The result? People actually bought those albums when they came out. Record companies are aware of this, which is why so many of your favorite rappers these days haven’t had an album out since like 2002. The new thinking in the record industry is why even bother if it doesn’t have the potential to be a big hit.
Lupe Fiasco has a hit, or the closest he’ll ever come to having one anyway, with “Kick Push.” As such, I wonder why the record label has decided to push the release of his debut album, Food and Liquor, back to August 29th. Would they not have been better off putting it out weeks ago already?
Ostensibly, the logic behind such a move is that the shit has already been widely disseminated for free throughout the Internets. Given its already somewhat limited commercial potential, having it bootlegged probably decimated what little chance it had at not being the next Minstrel Show.
That album didn’t sell very many copies, did it?
So now they’re bringing in a bunch of guest rappers and producers to save the album from certain commercial ruin.

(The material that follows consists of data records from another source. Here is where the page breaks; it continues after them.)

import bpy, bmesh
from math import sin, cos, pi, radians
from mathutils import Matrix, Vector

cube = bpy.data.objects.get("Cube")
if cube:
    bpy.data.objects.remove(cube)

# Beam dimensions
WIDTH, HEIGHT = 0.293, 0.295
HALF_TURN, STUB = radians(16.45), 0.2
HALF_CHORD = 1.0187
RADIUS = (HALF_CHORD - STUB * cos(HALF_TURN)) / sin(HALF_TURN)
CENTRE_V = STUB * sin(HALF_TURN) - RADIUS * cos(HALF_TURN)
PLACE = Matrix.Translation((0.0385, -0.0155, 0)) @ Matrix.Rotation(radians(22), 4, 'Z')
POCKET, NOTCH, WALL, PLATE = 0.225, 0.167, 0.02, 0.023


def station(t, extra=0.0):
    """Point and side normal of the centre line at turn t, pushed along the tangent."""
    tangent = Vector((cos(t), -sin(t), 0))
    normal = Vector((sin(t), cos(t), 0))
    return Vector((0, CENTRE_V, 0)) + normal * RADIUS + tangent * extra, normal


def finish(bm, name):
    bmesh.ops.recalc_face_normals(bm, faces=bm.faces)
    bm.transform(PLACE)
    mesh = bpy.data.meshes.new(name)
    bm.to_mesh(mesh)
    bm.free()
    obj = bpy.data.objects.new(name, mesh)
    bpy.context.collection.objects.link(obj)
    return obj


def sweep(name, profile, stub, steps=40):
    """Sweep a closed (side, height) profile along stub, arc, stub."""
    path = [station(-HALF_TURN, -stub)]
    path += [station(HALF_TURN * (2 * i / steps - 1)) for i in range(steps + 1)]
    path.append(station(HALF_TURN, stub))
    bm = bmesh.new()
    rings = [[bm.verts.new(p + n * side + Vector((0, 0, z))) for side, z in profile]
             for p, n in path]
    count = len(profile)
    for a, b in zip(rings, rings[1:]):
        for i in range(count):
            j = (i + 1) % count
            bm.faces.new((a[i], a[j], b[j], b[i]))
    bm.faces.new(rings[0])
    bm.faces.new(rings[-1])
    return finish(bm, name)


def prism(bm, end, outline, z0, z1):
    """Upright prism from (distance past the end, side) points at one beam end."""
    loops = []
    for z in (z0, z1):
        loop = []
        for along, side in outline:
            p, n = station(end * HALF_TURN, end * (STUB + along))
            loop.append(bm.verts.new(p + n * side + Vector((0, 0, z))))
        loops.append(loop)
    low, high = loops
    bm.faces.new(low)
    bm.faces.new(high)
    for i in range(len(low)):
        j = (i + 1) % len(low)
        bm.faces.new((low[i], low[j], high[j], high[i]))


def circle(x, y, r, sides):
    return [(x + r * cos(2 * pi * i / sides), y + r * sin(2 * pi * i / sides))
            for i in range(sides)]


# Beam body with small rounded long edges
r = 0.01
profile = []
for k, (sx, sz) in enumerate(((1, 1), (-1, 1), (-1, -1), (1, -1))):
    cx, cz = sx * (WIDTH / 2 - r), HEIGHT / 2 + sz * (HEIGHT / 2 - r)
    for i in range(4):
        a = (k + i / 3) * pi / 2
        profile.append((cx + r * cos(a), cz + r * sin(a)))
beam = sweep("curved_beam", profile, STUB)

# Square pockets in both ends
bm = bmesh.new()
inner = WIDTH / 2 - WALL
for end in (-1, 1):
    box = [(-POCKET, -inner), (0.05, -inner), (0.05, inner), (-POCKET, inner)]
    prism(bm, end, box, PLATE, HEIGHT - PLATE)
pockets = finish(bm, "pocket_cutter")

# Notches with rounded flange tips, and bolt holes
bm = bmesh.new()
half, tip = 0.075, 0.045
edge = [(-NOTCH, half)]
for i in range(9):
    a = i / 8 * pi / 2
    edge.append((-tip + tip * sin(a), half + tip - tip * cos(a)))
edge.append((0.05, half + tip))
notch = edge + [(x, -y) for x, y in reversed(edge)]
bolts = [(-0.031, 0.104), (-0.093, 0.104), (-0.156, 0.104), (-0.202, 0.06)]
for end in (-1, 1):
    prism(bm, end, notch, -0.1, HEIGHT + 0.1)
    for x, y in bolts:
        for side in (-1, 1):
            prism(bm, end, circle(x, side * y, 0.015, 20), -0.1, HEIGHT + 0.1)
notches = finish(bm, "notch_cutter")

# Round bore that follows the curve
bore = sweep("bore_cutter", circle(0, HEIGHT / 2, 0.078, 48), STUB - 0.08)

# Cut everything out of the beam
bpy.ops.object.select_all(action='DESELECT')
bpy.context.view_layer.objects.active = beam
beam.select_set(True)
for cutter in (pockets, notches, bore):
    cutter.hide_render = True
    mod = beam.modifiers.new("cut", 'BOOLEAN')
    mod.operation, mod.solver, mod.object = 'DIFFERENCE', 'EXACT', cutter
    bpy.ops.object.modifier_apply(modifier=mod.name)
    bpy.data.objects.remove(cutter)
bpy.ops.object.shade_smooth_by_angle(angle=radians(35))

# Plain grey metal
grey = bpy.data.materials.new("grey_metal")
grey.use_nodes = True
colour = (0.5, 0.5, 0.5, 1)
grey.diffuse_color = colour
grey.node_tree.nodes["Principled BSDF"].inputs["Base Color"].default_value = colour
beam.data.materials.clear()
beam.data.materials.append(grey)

When I saw him live the other day, Lupe mentioned that the official version of the album, with the FBI symbol on it, will feature guest appearances by Jill Scott, Mike Shinoda, and Jay-Z.
Now, this doesn’t necessarily seem like a bad idea. Mobb Deep did something similar after Murda Muzik leaked, way back in the dark ages, and it turned out to be my third favorite Mobb Deep album. Granted, it was only destined to in retrospect, but I’m sure the situation could’ve ended up much worse.
Only thing is, this isn’t 1999 and Lupe Fiasco isn’t Mobb Deep. Even if they manage to hold this shit until three days before the release date, like they did with the TI album, it’s going to be bootlegged anyway. And there’s no guarantee that all of this new material isn’t going to suck balls.
The crowd at Intonation seemed decidedly nonplussed at the prospect of Lupe rhyming alongside Jill Scott, Mike Shinoda, and Jay-Z, even going so far as to loudly boo the Linkin Park frontman. At this point, I think you have to assume that “Kick Push” is the closest thing he’ll have to a hit.
And it ain’t getting any newer.